Data records:
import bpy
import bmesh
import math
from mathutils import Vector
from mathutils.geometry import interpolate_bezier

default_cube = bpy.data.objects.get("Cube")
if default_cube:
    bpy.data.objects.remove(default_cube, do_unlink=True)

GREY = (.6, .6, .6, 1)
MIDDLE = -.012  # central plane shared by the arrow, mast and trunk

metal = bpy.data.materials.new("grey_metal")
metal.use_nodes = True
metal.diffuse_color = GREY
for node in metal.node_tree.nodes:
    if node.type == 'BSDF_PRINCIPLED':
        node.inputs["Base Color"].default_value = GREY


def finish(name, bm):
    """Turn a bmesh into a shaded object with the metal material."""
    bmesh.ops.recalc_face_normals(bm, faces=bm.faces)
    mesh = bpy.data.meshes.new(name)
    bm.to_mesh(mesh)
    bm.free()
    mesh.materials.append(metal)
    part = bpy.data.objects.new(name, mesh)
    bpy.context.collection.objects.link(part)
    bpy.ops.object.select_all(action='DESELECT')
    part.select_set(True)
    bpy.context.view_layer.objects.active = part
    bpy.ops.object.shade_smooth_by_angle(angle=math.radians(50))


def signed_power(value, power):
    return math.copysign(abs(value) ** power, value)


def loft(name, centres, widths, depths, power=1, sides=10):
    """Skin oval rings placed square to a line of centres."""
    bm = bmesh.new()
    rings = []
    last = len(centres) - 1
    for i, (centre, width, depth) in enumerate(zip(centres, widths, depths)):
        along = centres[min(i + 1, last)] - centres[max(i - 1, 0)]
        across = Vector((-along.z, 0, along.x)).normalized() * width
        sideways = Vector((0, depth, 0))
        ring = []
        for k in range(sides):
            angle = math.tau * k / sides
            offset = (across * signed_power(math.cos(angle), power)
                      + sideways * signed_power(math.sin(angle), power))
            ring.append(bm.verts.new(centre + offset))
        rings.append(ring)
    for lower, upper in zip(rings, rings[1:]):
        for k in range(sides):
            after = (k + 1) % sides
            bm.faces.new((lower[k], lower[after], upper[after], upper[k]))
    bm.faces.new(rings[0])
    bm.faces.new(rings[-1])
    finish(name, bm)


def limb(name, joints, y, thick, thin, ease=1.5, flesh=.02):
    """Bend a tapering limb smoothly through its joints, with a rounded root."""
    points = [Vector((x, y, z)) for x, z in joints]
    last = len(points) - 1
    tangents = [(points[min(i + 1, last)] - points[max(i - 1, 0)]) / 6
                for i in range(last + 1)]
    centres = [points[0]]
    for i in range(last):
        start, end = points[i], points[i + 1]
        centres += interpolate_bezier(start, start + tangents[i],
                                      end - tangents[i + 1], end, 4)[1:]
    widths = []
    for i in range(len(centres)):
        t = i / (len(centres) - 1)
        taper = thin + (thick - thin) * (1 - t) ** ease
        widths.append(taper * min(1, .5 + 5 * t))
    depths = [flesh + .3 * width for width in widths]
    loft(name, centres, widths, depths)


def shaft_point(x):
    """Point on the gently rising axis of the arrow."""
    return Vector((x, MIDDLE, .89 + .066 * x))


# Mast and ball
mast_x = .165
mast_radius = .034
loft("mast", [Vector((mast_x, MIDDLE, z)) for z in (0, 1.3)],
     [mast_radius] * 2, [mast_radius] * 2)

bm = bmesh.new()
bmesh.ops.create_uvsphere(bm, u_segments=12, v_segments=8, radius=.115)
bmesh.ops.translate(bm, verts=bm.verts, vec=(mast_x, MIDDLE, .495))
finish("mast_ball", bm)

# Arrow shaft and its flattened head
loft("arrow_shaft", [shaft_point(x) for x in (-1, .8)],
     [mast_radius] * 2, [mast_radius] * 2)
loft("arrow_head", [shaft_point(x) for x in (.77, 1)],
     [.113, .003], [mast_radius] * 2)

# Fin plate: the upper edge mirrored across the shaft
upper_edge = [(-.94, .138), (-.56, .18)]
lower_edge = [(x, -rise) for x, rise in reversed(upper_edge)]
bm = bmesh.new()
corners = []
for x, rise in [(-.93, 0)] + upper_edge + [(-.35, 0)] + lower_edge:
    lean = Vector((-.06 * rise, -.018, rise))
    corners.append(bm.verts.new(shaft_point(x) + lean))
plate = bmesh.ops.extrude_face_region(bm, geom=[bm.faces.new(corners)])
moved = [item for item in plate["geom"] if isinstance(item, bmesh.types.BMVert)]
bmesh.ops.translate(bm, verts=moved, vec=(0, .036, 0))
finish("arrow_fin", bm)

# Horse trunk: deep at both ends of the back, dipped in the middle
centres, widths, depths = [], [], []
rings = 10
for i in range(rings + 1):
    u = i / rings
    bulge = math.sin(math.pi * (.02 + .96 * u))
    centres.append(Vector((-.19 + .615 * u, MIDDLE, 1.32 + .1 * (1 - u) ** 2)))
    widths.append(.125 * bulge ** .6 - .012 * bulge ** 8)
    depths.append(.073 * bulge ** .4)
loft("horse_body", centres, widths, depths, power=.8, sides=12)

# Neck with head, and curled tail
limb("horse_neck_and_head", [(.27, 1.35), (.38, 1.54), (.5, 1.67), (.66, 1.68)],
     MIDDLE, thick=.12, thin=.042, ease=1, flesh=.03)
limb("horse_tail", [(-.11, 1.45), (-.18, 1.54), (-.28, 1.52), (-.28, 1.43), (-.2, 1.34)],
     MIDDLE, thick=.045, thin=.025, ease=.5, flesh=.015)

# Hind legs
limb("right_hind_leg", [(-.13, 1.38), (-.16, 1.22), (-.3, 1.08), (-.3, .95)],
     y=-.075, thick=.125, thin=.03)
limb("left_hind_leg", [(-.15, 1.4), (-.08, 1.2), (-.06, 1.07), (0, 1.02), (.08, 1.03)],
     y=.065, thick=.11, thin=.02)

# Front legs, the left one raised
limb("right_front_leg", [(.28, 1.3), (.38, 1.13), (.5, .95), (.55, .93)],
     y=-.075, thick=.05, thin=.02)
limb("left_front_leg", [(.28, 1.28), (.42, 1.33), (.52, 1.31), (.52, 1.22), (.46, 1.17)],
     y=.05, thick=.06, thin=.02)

EXERCISE PROMPT
Copy all of the entries above exactly as shown.

RESPONSE AREA
import bpy
import bmesh
import math
from mathutils import Vector
from mathutils.geometry import interpolate_bezier

default_cube = bpy.data.objects.get("Cube")
if default_cube:
    bpy.data.objects.remove(default_cube, do_unlink=True)

GREY = (.6, .6, .6, 1)
MIDDLE = -.012  # central plane shared by the arrow, mast and trunk

metal = bpy.data.materials.new("grey_metal")
metal.use_nodes = True
metal.diffuse_color = GREY
for node in metal.node_tree.nodes:
    if node.type == 'BSDF_PRINCIPLED':
        node.inputs["Base Color"].default_value = GREY


def finish(name, bm):
    """Turn a bmesh into a shaded object with the metal material."""
    bmesh.ops.recalc_face_normals(bm, faces=bm.faces)
    mesh = bpy.data.meshes.new(name)
    bm.to_mesh(mesh)
    bm.free()
    mesh.materials.append(metal)
    part = bpy.data.objects.new(name, mesh)
    bpy.context.collection.objects.link(part)
    bpy.ops.object.select_all(action='DESELECT')
    part.select_set(True)
    bpy.context.view_layer.objects.active = part
    bpy.ops.object.shade_smooth_by_angle(angle=math.radians(50))


def signed_power(value, power):
    return math.copysign(abs(value) ** power, value)


def loft(name, centres, widths, depths, power=1, sides=10):
    """Skin oval rings placed square to a line of centres."""
    bm = bmesh.new()
    rings = []
    last = len(centres) - 1
    for i, (centre, width, depth) in enumerate(zip(centres, widths, depths)):
        along = centres[min(i + 1, last)] - centres[max(i - 1, 0)]
        across = Vector((-along.z, 0, along.x)).normalized() * width
        sideways = Vector((0, depth, 0))
        ring = []
        for k in range(sides):
            angle = math.tau * k / sides
            offset = (across * signed_power(math.cos(angle), power)
                      + sideways * signed_power(math.sin(angle), power))
            ring.append(bm.verts.new(centre + offset))
        rings.append(ring)
    for lower, upper in zip(rings, rings[1:]):
        for k in range(sides):
            after = (k + 1) % sides
            bm.faces.new((lower[k], lower[after], upper[after], upper[k]))
    bm.faces.new(rings[0])
    bm.faces.new(rings[-1])
    finish(name, bm)


def limb(name, joints, y, thick, thin, ease=1.5, flesh=.02):
    """Bend a tapering limb smoothly through its joints, with a rounded root."""
    points = [Vector((x, y, z)) for x, z in joints]
    last = len(points) - 1
    tangents = [(points[min(i + 1, last)] - points[max(i - 1, 0)]) / 6
                for i in range(last + 1)]
    centres = [points[0]]
    for i in range(last):
        start, end = points[i], points[i + 1]
        centres += interpolate_bezier(start, start + tangents[i],
                                      end - tangents[i + 1], end, 4)[1:]
    widths = []
    for i in range(len(centres)):
        t = i / (len(centres) - 1)
        taper = thin + (thick - thin) * (1 - t) ** ease
        widths.append(taper * min(1, .5 + 5 * t))
    depths = [flesh + .3 * width for width in widths]
    loft(name, centres, widths, depths)


def shaft_point(x):
    """Point on the gently rising axis of the arrow."""
    return Vector((x, MIDDLE, .89 + .066 * x))


# Mast and ball
mast_x = .165
mast_radius = .034
loft("mast", [Vector((mast_x, MIDDLE, z)) for z in (0, 1.3)],
     [mast_radius] * 2, [mast_radius] * 2)

bm = bmesh.new()
bmesh.ops.create_uvsphere(bm, u_segments=12, v_segments=8, radius=.115)
bmesh.ops.translate(bm, verts=bm.verts, vec=(mast_x, MIDDLE, .495))
finish("mast_ball", bm)

# Arrow shaft and its flattened head
loft("arrow_shaft", [shaft_point(x) for x in (-1, .8)],
     [mast_radius] * 2, [mast_radius] * 2)
loft("arrow_head", [shaft_point(x) for x in (.77, 1)],
     [.113, .003], [mast_radius] * 2)

# Fin plate: the upper edge mirrored across the shaft
upper_edge = [(-.94, .138), (-.56, .18)]
lower_edge = [(x, -rise) for x, rise in reversed(upper_edge)]
bm = bmesh.new()
corners = []
for x, rise in [(-.93, 0)] + upper_edge + [(-.35, 0)] + lower_edge:
    lean = Vector((-.06 * rise, -.018, rise))
    corners.append(bm.verts.new(shaft_point(x) + lean))
plate = bmesh.ops.extrude_face_region(bm, geom=[bm.faces.new(corners)])
moved = [item for item in plate["geom"] if isinstance(item, bmesh.types.BMVert)]
bmesh.ops.translate(bm, verts=moved, vec=(0, .036, 0))
finish("arrow_fin", bm)

# Horse trunk: deep at both ends of the back, dipped in the middle
centres, widths, depths = [], [], []
rings = 10
for i in range(rings + 1):
    u = i / rings
    bulge = math.sin(math.pi * (.02 + .96 * u))
    centres.append(Vector((-.19 + .615 * u, MIDDLE, 1.32 + .1 * (1 - u) ** 2)))
    widths.append(.125 * bulge ** .6 - .012 * bulge ** 8)
    depths.append(.073 * bulge ** .4)
loft("horse_body", centres, widths, depths, power=.8, sides=12)

# Neck with head, and curled tail
limb("horse_neck_and_head", [(.27, 1.35), (.38, 1.54), (.5, 1.67), (.66, 1.68)],
     MIDDLE, thick=.12, thin=.042, ease=1, flesh=.03)
limb("horse_tail", [(-.11, 1.45), (-.18, 1.54), (-.28, 1.52), (-.28, 1.43), (-.2, 1.34)],
     MIDDLE, thick=.045, thin=.025, ease=.5, flesh=.015)

# Hind legs
limb("right_hind_leg", [(-.13, 1.38), (-.16, 1.22), (-.3, 1.08), (-.3, .95)],
     y=-.075, thick=.125, thin=.03)
limb("left_hind_leg", [(-.15, 1.4), (-.08, 1.2), (-.06, 1.07), (0, 1.02), (.08, 1.03)],
     y=.065, thick=.11, thin=.02)

# Front legs, the left one raised
limb("right_front_leg", [(.28, 1.3), (.38, 1.13), (.5, .95), (.55, .93)],
     y=-.075, thick=.05, thin=.02)
limb("left_front_leg", [(.28, 1.28), (.42, 1.33), (.52, 1.31), (.52, 1.22), (.46, 1.17)],
     y=.05, thick=.06, thin=.02)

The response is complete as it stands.